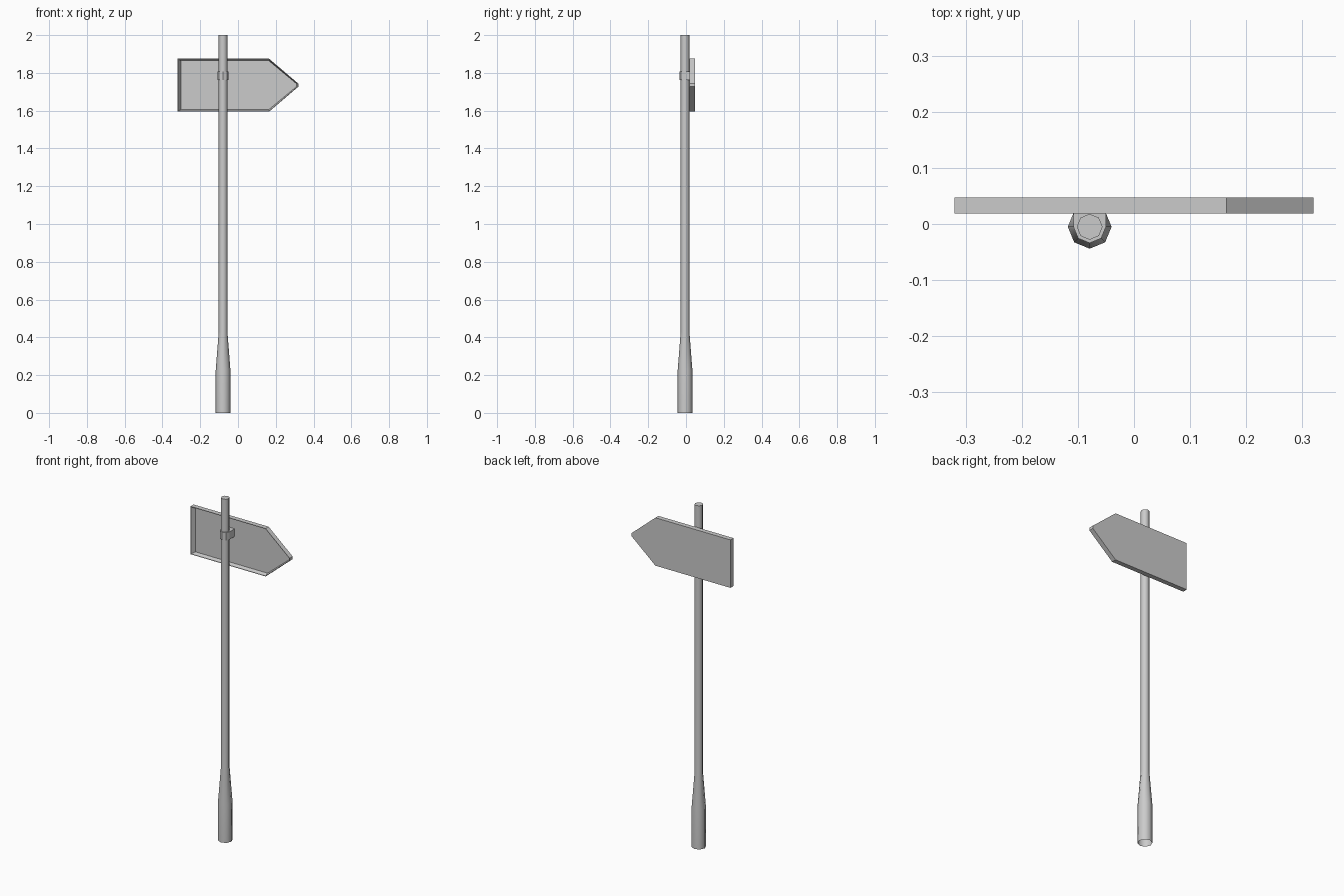
import bpy, math

if "Cube" in bpy.data.objects:
    bpy.data.objects.remove(bpy.data.objects["Cube"])

PX, PY = -0.079, -0.005   # pole axis


def make(name, verts, faces):
    me = bpy.data.meshes.new(name)
    me.from_pydata(verts, [], faces)
    me.update()
    ob = bpy.data.objects.new(name, me)
    bpy.context.collection.objects.link(ob)
    return ob


def loft(name, rings, cap_start=True, cap_end=True):
    """Bridge a series of equal-length closed rings."""
    n = len(rings[0])
    verts = [v for r in rings for v in r]
    faces = [(k * n + i, k * n + (i + 1) % n, (k + 1) * n + (i + 1) % n, (k + 1) * n + i)
             for k in range(len(rings) - 1) for i in range(n)]
    if cap_start:
        faces.append(tuple(reversed(range(n))))
    if cap_end:
        faces.append(tuple(range((len(rings) - 1) * n, len(rings) * n)))
    return make(name, verts, faces)


def octagon(r, z):
    return [(PX + r * math.cos(i * math.pi / 4), PY + r * math.sin(i * math.pi / 4), z)
            for i in range(8)]


# Octagonal pole with a thicker foot, open underneath
pole = loft("pole", [octagon(r, z) for r, z in
                     ((0.039, 0), (0.039, 0.225), (0.023, 0.43), (0.023, 2.0))], cap_start=False)
bpy.context.view_layer.objects.active = pole
pole.select_set(True)
bpy.ops.object.shade_smooth_by_angle(angle=math.radians(50))


# Arrow-shaped sign: flat back, raised rim and sloped recess towards the pole
def arrow(y, left, half, shoulder, tip, blunt=0.008):
    c = 1.735
    return [(left, y, c - half), (shoulder, y, c - half), (tip, y, c - blunt),
            (tip, y, c + blunt), (shoulder, y, c + half), (left, y, c + half)]


sign = loft("sign_panel", [
    arrow(0.047, -0.32, 0.14, 0.165, 0.32),
    arrow(0.019, -0.32, 0.14, 0.165, 0.32),
    arrow(0.019, -0.317, 0.137, 0.164, 0.316),
    arrow(0.041, -0.303, 0.130, 0.162, 0.309),
])

# Clamp: U-shaped strap round the pole front, running back to the panel
r = 0.029
outline = [(PX - r, 0.042)]
outline += [(PX + r * math.cos(a), PY + r * math.sin(a))
            for a in (math.pi + i * math.pi / 4 for i in range(5))]
outline.append((PX + r, 0.042))
clamp = loft("clamp", [[(x, y, z) for x, y in outline] for z in (1.763, 1.808)])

§ WHAT YOU HAVE TO DO
Go to the line in the material above that contains "n = len(rings[0])" and copy exactly from there through the line that contains "outline += [(PX", stopping after it.

§ RESPONSE TO THIS EXERCISE
    n = len(rings[0])
    verts = [v for r in rings for v in r]
    faces = [(k * n + i, k * n + (i + 1) % n, (k + 1) * n + (i + 1) % n, (k + 1) * n + i)
             for k in range(len(rings) - 1) for i in range(n)]
    if cap_start:
        faces.append(tuple(reversed(range(n))))
    if cap_end:
        faces.append(tuple(range((len(rings) - 1) * n, len(rings) * n)))
    return make(name, verts, faces)


def octagon(r, z):
    return [(PX + r * math.cos(i * math.pi / 4), PY + r * math.sin(i * math.pi / 4), z)
            for i in range(8)]


# Octagonal pole with a thicker foot, open underneath
pole = loft("pole", [octagon(r, z) for r, z in
                     ((0.039, 0), (0.039, 0.225), (0.023, 0.43), (0.023, 2.0))], cap_start=False)
bpy.context.view_layer.objects.active = pole
pole.select_set(True)
bpy.ops.object.shade_smooth_by_angle(angle=math.radians(50))


# Arrow-shaped sign: flat back, raised rim and sloped recess towards the pole
def arrow(y, left, half, shoulder, tip, blunt=0.008):
    c = 1.735
    return [(left, y, c - half), (shoulder, y, c - half), (tip, y, c - blunt),
            (tip, y, c + blunt), (shoulder, y, c + half), (left, y, c + half)]


sign = loft("sign_panel", [
    arrow(0.047, -0.32, 0.14, 0.165, 0.32),
    arrow(0.019, -0.32, 0.14, 0.165, 0.32),
    arrow(0.019, -0.317, 0.137, 0.164, 0.316),
    arrow(0.041, -0.303, 0.130, 0.162, 0.309),
])

# Clamp: U-shaped strap round the pole front, running back to the panel
r = 0.029
outline = [(PX - r, 0.042)]
outline += [(PX + r * math.cos(a), PY + r * math.sin(a))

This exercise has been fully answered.